Intel has produced solid operating results in recent years, with 5-year growth rates of 8.8% for revenue and 22.7% for earnings, high margins, strong cash flows, and good returns on equity. The company's financial position is excellent, with $13.7B in cash, $7.2B in debt, debt/capital of 13.4%, debt/equity of 14.8%, 189x interest coverage, and a current ratio of 2.4. It has an A+ credit rating from S&P and a safety rating of 1 from Value Line.
For a tech company, Intel has a pretty good dividend history. The company has increased its dividend for 9 consecutive years and has a 5-year dividend growth rate of 14.4%. The most recent dividend increase was 7.1%, announced in May. The payout ratio is a modest 38%.
Regarding valuation, I consider Intel to be undervalued with a P/E of 9.6 (its 5-year average P/E is 17.1), P/S of 2.1, and PEG of 0.9. Using a Dividend Discount Model with a below-average dividend growth rate of 9% and a discount rate of 12%, I calculate a fair value over $32 per share, which I think is a reasonable estimate.
Intel's stock price has been beaten down in recent months, reaching a 10-month low today. The stock is trading 20% below its 52-week high set in early May. The drop in stock price reflects the perception that PC sales are on the decline and the recognition that Intel has yet to gain much market share in mobile devices. In addition, earlier this month the company lowered its quarterly revenue outlook. I think the fears about PCs being replaced by tablets and smart phones are overblown. There are many workplaces (such as my own) that will likely continue using PCs for many years, in part because they are much more powerful than mobile devices. I also think the concerns about Intel's lack of presence in the mobile market are overdone. To put a positive spin on it, given that the company has yet to gain much market share in the area, there is plenty of room for future growth. Intel invests heavily in R&D and has top-notch fabrication facilities, so I think it is only a matter of time before they make significant inroads in the mobile market.
I bought 65 shares of INTC at the price of $22.62 per share, giving me a 3.96% yield on cost. At the current dividend rate, I can expect to receive quarterly dividends of $14.63, which will add a total of $58.52 to my annual dividend income. Intel is now the 23rd stock in my portfolio and my first new position since April. Even though I am wary of the technology sector in general, Intel is a solid, profitable company that I feel comfortable having in my portfolio.
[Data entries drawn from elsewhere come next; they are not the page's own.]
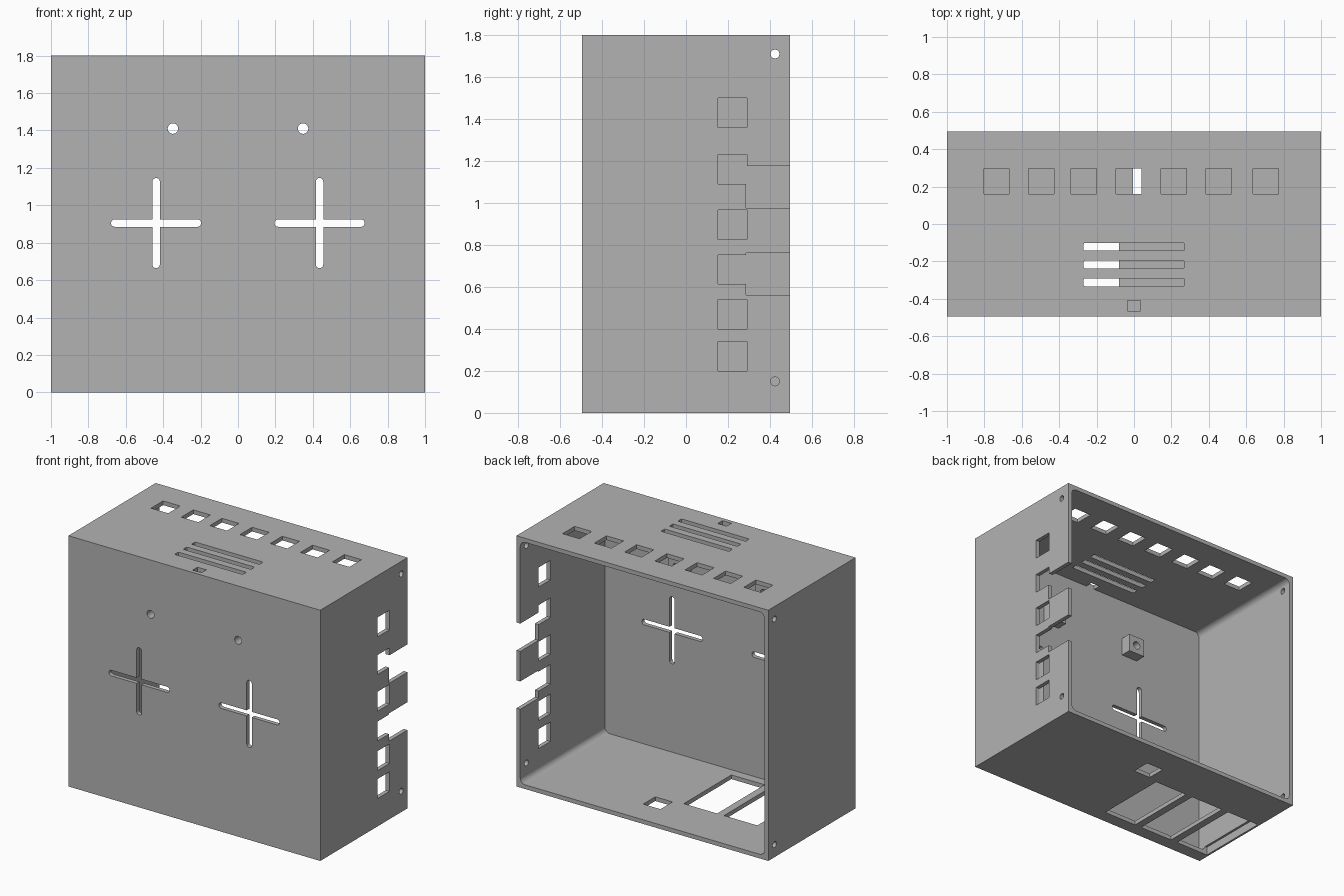
import bpy, bmesh

default = bpy.data.objects.get("Cube")
if default:
    bpy.data.objects.remove(default, do_unlink=True)

grey = bpy.data.materials.new("plain grey")
grey.use_nodes = True
colour = (0.45, 0.45, 0.45, 1)
grey.diffuse_color = colour
grey.node_tree.nodes["Principled BSDF"].inputs["Base Color"].default_value = colour

X, Y, Z = 0, 1, 2
W, D, H, T = 1.0, 0.495, 1.8, 0.03  # half width, half depth, height, wall


def box(name, xs, ys, zs, axis=None, radius=0, segments=6):
    """Box between limits; edges along the given axis may be rounded."""
    bm = bmesh.new()
    bmesh.ops.create_cube(bm, size=1)
    lims = (xs, ys, zs)
    for v in bm.verts:
        v.co = [lims[i][0] if v.co[i] < 0 else lims[i][1] for i in range(3)]
    if radius:
        edges = [e for e in bm.edges
                 if abs((e.verts[0].co - e.verts[1].co).normalized()[axis]) > 0.9]
        bmesh.ops.bevel(bm, geom=edges, offset=radius, segments=segments,
                        profile=0.5, affect='EDGES')
    mesh = bpy.data.meshes.new(name)
    bm.to_mesh(mesh)
    bm.free()
    mesh.materials.append(grey)
    obj = bpy.data.objects.new(name, mesh)
    bpy.context.scene.collection.objects.link(obj)
    return obj


def around(c, half):
    return (c - half, c + half)


def cut(target, cutters):
    """Subtract every cutter from the target, then bake the result."""
    for c in cutters:
        c.hide_render = True
        mod = target.modifiers.new("cut", 'BOOLEAN')
        mod.operation = 'DIFFERENCE'
        mod.solver = 'EXACT'
        mod.object = c
    bpy.context.view_layer.update()
    graph = bpy.context.evaluated_depsgraph_get()
    mesh = bpy.data.meshes.new_from_object(target.evaluated_get(graph))
    target.modifiers.clear()
    target.data = mesh


# Shell, open at the back, with filleted long inner edges
case = box("enclosure_shell", (-W, W), (-D, D), (0, H))
cuts = [box("cavity", (-W + T, W - T), (-D + T, D + 0.2), (T, H - T), Y, 0.04)]

FRONT = (-D - 0.1, -D + 0.2)
TOP = (H - 0.08, H + 0.1)
FLOOR = (-0.1, 0.06)
RIGHT = (W - 0.1, W + 0.1)
LEFT = (-W - 0.1, -W + 0.1)

# Front: cross-shaped hanging slots and two round holes
for x in (-0.438, 0.436):
    cuts.append(box("slot", around(x, 0.241), FRONT, around(0.905, 0.02), Y, 0.0198))
    cuts.append(box("slot", around(x, 0.02), FRONT, around(0.905, 0.241), Y, 0.0198))
holes = [box("hole", around(x, 0.028), FRONT, around(1.41, 0.028), Y, 0.0278)
         for x in (-0.348, 0.348)]
cuts += holes

# Top: row of square knockouts, three vents and a small opening
for x in (-0.735, -0.495, -0.268, -0.028, 0.212, 0.452, 0.705):
    cuts.append(box("knockout", around(x, 0.068), (0.16, 0.297), TOP))
for y in (-0.122, -0.217, -0.312):
    cuts.append(box("vent", around(0, 0.27), around(y, 0.021), TOP, Z, 0.008, 2))
cuts.append(box("opening", around(0, 0.035), (-0.465, -0.41), TOP))

# Floor: three large windows and one square
for i in range(3):
    x = -0.08 - 0.32 * i
    cuts.append(box("window", (x - 0.265, x), (-0.4, 0.14), FLOOR))
cuts.append(box("knockout", (-0.005, 0.132), (0.16, 0.297), FLOOR))

# Side: square knockouts and notches open to the back edge
for z in (1.43, 1.16, 0.897, 0.683, 0.47, 0.27):
    cuts.append(box("knockout", RIGHT, (0.152, 0.29), around(z, 0.07)))
for z in (1.077, 0.662):
    cuts.append(box("notch", RIGHT, (0.286, D + 0.1), around(z, 0.1)))

# Screw holes near the back edge
for wall, heights in ((RIGHT, (0.15, 1.71)), (LEFT, (0.09, 1.71))):
    for z in heights:
        cuts.append(box("screw", wall, around(0.424, 0.021), around(z, 0.021), X, 0.0208))

cut(case, cuts)

# Bored blocks behind the two round front holes
for side, x, hole in (("right", -0.348, holes[0]), ("left", 0.348, holes[1])):
    block = box(side + "_mounting_block", around(x, 0.065),
                (-D + T, -D + T + 0.08), around(1.41, 0.065))
    cut(block, [hole])

for c in cuts:
    bpy.data.objects.remove(c, do_unlink=True)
For that reason, I would consider increasing my position on a further decline in the stock price.
I am pleased that I was able to find a second great opportunity to deploy cash this month (the first being my purchase of NSC last week). I think I am getting better at appreciating that it is a "market of stocks" rather than a stock market, so regardless of what the broader market is doing, it is best to stay focused on finding individual dividend growth stocks that are available at attractive valuations.